India turns down Pak. offer of talks on transit trade to Afghanistan


India has rejected an offer from Pakistan for talks on transit trade to Afghanistan, diplomats and officials in New Delhi and Kabul have confirmed to The Hindu.

According to sources, the offer was made by the Pakistan Chief of Army Staff General Qamar Javed when he met President Ashraf Ghani on October 1 in Kabul. During discussions on the renewal of the Afghanistan-Pakistan Transit Trade Agreement (APTTA), that lapsed in 2015, President Ghani repeated concerns that trade with India over the Wagah border had been blocked by Pakistan, despite being agreed to in the APTTA.

“At this, the Pakistani Army Chief offered to talk about the transit trade issues with Indian officials,” said a diplomat privy to the talks, adding that General Bajwa reportedly said, “Ask the Indian side to speak to us and we will try and sort it out.”

President Ghani is understood to have conveyed the conversation to New Delhi through the Indian Embassy in Kabul. However, days later, Indian officials at the SCO Afghanistan-Contact group meeting in Moscow, told the Afghan delegation that it would not take up the offer for talks.

“It wasn’t a real offer, as far as India sees it,” an MEA official, who asked not to be named, told The Hindu, confirming the government decision.

“The APTTA is a bilateral agreement. It is not working because of unilateral decisions by Pakistan not to honour it. So how can India-Pakistan talks fix that?” he said.

Pakistan has consistently refused to allow any Indian goods to travel over land Afghanistan, insisting that India use the sea-route via Karachi. Exasperated by Pakistan’s refusal to allow the truck trade, President Ghani has said repeatedly that he would cut off Pakistan’s access to Central Asia and issued a decree last week cancelling permission for Pakistani trucks to transit through Afghanistan.The Pakistani gambit on APTTA made little headway as a result, especially as

India and Afghanistan are now working on strengthening alternative routes, including the air cargo corridor launched in June this year, and the Chabahar sea route.
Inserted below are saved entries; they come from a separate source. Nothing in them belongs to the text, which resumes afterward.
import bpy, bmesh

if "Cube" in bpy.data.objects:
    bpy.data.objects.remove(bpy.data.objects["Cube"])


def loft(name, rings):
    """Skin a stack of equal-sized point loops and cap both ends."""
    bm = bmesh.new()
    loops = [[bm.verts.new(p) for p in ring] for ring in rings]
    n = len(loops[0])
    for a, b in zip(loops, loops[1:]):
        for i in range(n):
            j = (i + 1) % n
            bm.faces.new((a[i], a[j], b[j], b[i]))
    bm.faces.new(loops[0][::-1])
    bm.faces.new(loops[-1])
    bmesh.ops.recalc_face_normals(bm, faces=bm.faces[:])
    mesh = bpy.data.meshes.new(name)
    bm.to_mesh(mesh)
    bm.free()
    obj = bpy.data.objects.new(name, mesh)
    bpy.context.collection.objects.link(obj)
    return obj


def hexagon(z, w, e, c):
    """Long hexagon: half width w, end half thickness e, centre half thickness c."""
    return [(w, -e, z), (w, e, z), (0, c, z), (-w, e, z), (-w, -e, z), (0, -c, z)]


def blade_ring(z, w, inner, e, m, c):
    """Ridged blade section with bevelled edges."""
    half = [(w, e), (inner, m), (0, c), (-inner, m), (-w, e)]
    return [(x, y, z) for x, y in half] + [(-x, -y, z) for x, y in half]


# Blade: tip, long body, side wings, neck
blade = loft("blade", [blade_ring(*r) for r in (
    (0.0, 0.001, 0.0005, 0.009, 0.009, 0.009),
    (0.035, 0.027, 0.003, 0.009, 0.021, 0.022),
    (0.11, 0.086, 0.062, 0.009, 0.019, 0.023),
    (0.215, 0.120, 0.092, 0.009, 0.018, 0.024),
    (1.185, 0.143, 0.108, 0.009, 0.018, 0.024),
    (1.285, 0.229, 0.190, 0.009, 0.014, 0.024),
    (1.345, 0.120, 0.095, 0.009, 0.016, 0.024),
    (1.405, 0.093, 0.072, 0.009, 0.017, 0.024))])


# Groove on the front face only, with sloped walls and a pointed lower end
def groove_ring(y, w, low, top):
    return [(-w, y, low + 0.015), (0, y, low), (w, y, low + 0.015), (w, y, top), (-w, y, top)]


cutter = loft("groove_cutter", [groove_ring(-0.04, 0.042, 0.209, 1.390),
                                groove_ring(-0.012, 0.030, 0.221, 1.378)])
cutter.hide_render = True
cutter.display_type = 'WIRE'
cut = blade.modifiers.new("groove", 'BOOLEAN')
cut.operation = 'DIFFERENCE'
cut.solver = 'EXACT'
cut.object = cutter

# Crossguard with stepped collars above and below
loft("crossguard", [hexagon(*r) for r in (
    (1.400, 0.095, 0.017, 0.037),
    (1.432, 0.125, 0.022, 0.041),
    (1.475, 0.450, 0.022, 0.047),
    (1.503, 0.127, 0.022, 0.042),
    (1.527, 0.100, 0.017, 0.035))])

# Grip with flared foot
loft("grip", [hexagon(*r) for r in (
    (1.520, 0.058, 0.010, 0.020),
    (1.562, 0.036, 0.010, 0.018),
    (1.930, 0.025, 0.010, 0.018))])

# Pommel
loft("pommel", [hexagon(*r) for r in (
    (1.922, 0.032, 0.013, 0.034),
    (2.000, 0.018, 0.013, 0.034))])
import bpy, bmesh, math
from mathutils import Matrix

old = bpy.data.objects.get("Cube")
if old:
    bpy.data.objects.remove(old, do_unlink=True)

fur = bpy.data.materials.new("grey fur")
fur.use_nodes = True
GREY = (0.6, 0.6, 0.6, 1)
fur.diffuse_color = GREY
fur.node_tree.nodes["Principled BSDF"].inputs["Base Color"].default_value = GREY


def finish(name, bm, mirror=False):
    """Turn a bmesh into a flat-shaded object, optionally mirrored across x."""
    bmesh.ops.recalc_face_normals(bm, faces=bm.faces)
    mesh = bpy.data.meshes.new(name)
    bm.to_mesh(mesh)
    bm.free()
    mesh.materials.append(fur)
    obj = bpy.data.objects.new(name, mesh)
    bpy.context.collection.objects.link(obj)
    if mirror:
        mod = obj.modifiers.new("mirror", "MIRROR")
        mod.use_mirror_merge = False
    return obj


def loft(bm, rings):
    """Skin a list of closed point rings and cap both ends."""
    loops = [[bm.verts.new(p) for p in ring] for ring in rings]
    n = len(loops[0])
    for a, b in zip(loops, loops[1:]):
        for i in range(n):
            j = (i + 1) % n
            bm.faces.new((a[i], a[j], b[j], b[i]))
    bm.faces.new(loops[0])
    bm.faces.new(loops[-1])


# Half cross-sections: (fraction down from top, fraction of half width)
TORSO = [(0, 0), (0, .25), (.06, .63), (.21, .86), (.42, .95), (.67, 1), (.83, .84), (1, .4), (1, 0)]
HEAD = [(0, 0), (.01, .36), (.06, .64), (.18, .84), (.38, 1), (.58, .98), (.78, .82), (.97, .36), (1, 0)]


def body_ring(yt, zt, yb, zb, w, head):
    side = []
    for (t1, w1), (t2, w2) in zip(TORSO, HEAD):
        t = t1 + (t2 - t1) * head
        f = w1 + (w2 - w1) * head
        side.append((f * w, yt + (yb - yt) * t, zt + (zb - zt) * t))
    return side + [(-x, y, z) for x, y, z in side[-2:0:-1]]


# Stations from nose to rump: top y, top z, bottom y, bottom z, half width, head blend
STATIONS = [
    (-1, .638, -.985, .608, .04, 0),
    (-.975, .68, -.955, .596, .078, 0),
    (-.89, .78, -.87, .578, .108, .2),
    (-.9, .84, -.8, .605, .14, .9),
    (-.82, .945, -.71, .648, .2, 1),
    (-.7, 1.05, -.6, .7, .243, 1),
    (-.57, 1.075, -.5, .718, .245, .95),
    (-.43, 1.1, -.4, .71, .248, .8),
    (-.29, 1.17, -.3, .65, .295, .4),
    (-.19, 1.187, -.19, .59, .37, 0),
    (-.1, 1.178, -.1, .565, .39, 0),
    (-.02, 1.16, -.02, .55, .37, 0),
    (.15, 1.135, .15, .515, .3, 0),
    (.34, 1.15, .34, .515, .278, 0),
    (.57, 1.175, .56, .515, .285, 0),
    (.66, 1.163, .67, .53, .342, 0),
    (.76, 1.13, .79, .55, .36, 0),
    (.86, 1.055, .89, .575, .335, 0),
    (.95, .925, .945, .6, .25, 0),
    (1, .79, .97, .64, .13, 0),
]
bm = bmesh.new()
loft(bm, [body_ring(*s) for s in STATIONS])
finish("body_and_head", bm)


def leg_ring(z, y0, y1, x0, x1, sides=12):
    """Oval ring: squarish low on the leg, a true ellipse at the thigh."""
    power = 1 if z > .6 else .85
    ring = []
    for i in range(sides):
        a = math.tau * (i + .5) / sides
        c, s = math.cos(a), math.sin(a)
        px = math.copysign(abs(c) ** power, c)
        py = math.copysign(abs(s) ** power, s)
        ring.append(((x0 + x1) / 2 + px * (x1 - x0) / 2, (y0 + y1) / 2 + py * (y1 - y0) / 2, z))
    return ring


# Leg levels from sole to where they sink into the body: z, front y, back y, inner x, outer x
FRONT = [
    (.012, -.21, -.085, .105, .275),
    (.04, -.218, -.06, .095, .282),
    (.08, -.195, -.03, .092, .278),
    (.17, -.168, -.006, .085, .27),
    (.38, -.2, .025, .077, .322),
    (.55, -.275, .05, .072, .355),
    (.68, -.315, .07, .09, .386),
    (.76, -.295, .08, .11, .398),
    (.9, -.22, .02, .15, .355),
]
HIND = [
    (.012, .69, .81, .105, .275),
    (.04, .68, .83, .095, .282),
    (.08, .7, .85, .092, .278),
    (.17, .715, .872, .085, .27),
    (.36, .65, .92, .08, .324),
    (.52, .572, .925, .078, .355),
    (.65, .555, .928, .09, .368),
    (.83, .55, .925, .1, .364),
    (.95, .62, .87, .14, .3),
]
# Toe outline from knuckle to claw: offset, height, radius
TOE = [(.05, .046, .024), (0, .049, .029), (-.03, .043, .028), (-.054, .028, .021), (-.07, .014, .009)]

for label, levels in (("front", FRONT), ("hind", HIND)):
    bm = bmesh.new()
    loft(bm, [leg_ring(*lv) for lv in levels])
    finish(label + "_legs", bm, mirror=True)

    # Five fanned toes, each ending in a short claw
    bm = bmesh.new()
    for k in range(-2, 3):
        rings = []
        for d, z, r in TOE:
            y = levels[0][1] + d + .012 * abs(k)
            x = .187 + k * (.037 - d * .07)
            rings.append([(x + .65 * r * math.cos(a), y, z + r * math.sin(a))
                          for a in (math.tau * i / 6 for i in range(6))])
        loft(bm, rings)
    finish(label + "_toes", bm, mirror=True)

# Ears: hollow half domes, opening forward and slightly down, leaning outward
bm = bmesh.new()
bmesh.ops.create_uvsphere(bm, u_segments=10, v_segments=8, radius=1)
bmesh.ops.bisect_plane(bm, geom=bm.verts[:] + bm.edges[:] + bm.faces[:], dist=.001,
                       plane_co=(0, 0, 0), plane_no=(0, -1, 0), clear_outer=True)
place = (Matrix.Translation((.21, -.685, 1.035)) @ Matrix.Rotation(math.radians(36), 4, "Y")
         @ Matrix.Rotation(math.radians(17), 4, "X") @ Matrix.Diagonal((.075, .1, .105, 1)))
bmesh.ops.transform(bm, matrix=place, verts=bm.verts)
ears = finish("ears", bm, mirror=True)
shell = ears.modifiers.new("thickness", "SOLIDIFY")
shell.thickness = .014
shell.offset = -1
While the development of Chabahar will take at least another year, India’s first major shipment of 1,30,000 tonnes of wheat via Chabahar will be dispatched on Sunday. Officials The Hindu spoke to said although General Bajwa’s offer was only made orally, and not followed up with a direct offer to India, it was considered significant for a number reasons. To begin with, the offer was made by the Pakistan Army Chief, considered to have a stronger mandate to implement such an offer than his civilian counterparts.

U.S. nudge

In addition, the conversation was held in the backdrop of the U.S.’s newly announced South Asia Policy for Afghanistan, where the Trump administration has committed to ensuring greater Indian involvement in development projects in Afghanistan, while also pushing to “ease tensions” along the India-Pakistan border. It also had come just as preparations had begun for U.S. Secretary of State Rex Tillerson to visit Afghanistan, Pakistan and India, a visit he concluded this week.

“Frankly, we hoped that the offer by General Bajwa would be taken up by the Indian side, or would open a small window for talks, but obviously, it was India’s decision to accept or not,” a U.S. official involved in the planning of the Tillerson visit said.

Speaking to journalists in Geneva on Thursday, Mr. Tillerson said he had told the Pakistani Prime Minister Abbasi and General Bajwa, that his trip was also to “talk about how can we lower the tensions on the border with India,” in an indication that the U.S. still hopes to nudge New Delhi and Islamabad to talks.

The Hindu